Published at Monday, January 13th 2020, 09:30:25 AM. Alphabet Worksheet. By Wendy Collins.
With these steps mastered, then reading for fun begins. With the correct book selections and a lot of patience, encouragement and understanding, parents and pre school teachers can speed the learning along with songs, rhyming games and conversations. Many years ago, first grade was the typical grade to begin reading; today, many children enter kindergarten with reading skills already soundly in place.

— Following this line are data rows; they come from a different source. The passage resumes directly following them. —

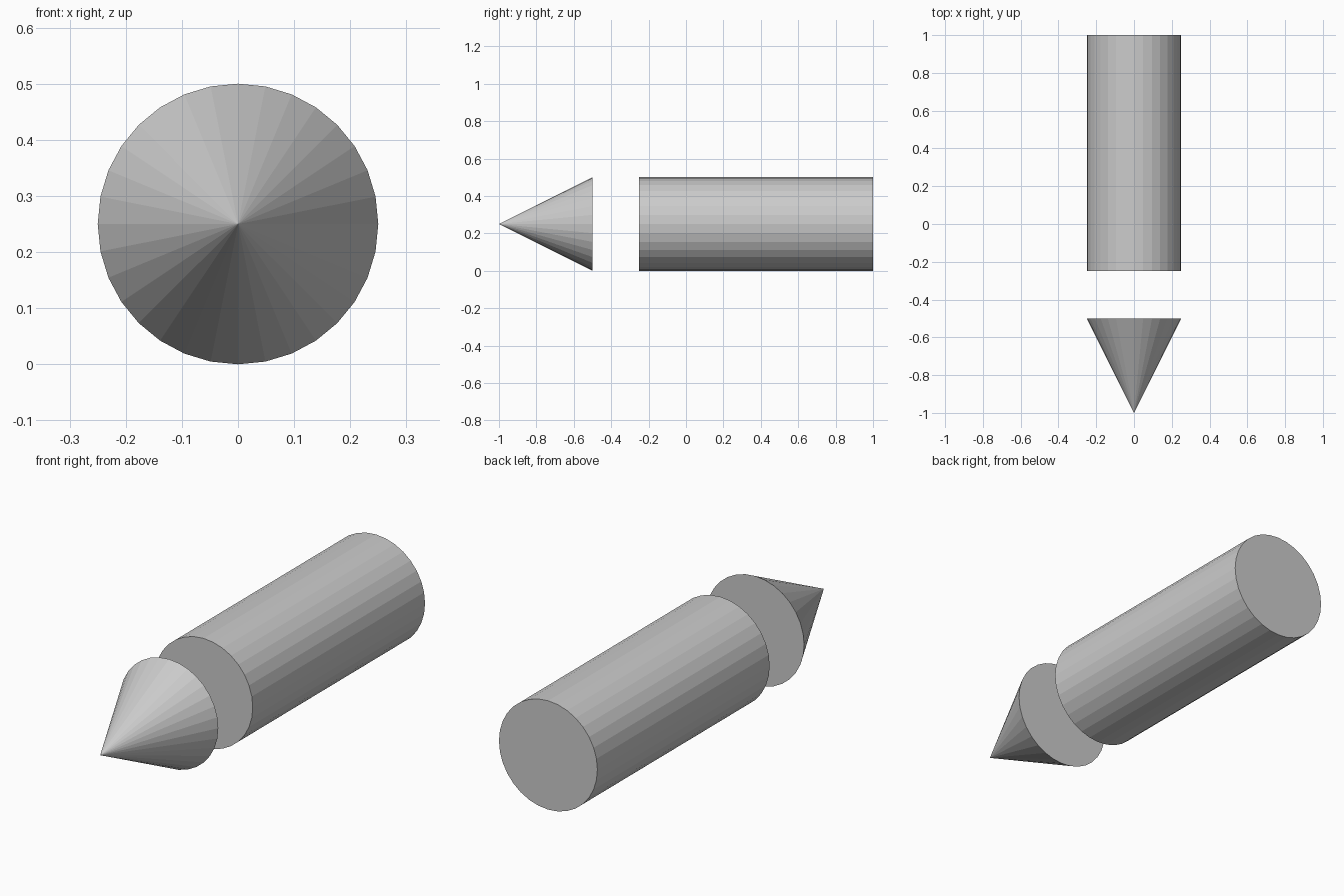
import bpy
from math import radians

if "Cube" in bpy.data.objects:
    bpy.data.objects.remove(bpy.data.objects["Cube"])

RADIUS = 0.25
SIDES = 32


def add_part(name, tip_radius, y_front, y_back):
    """Round part lying along y, narrowing to tip_radius at the front."""
    bpy.ops.mesh.primitive_cone_add(
        vertices=SIDES, radius1=RADIUS, radius2=tip_radius,
        depth=y_back - y_front,
        location=(0, (y_front + y_back) / 2, RADIUS),
        rotation=(radians(90), 0, 0))
    part = bpy.context.object
    part.name = name
    return part


# Pointed tip at the front, separated by a gap from the shaft
add_part("arrow_tip", 0.0, -1.0, -0.5)

# Long straight shaft behind it
add_part("arrow_shaft", RADIUS, -0.25, 1.0)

How can a parent start this process? As young as 12 to 18 months, a parent can point out letters seen in daily life while shopping and/or taking walks. Street signs, parking lot markers, store window displays, and library walls may good sources. Point to the letter with the sound it makes BEE, EF, ESS, and JAY are good examples. Buy a couple letter sets, both magnetic and sponge for games; a set of letter flashcards is essential and also some poster board and markers (probably the washable kind is best!)
Schools use worksheet from printing to cursive writing of letters to writing of words. There are also online help to show the children how to exactly form a letter or word. After showing the students or children the way of writing, you can print the worksheets and give them practices on how to write exactly the right way. Children will be interested to do the activity because they had fun watching the software that you showed them.
Write the alphabet all over the ball, writing each letter randomly and not all in order. Now stand across from your kids and bounce the ball to them. As you bounce the ball, call out one of the spelling words. Not only do they catch the ball, they then search for the letter on the alphabet ball and call it out while showing you the letter. If they get the letter right, they bounce the ball back to you and you say the next letter in the word after you find the letter on the ball, taking turns until the word is complete.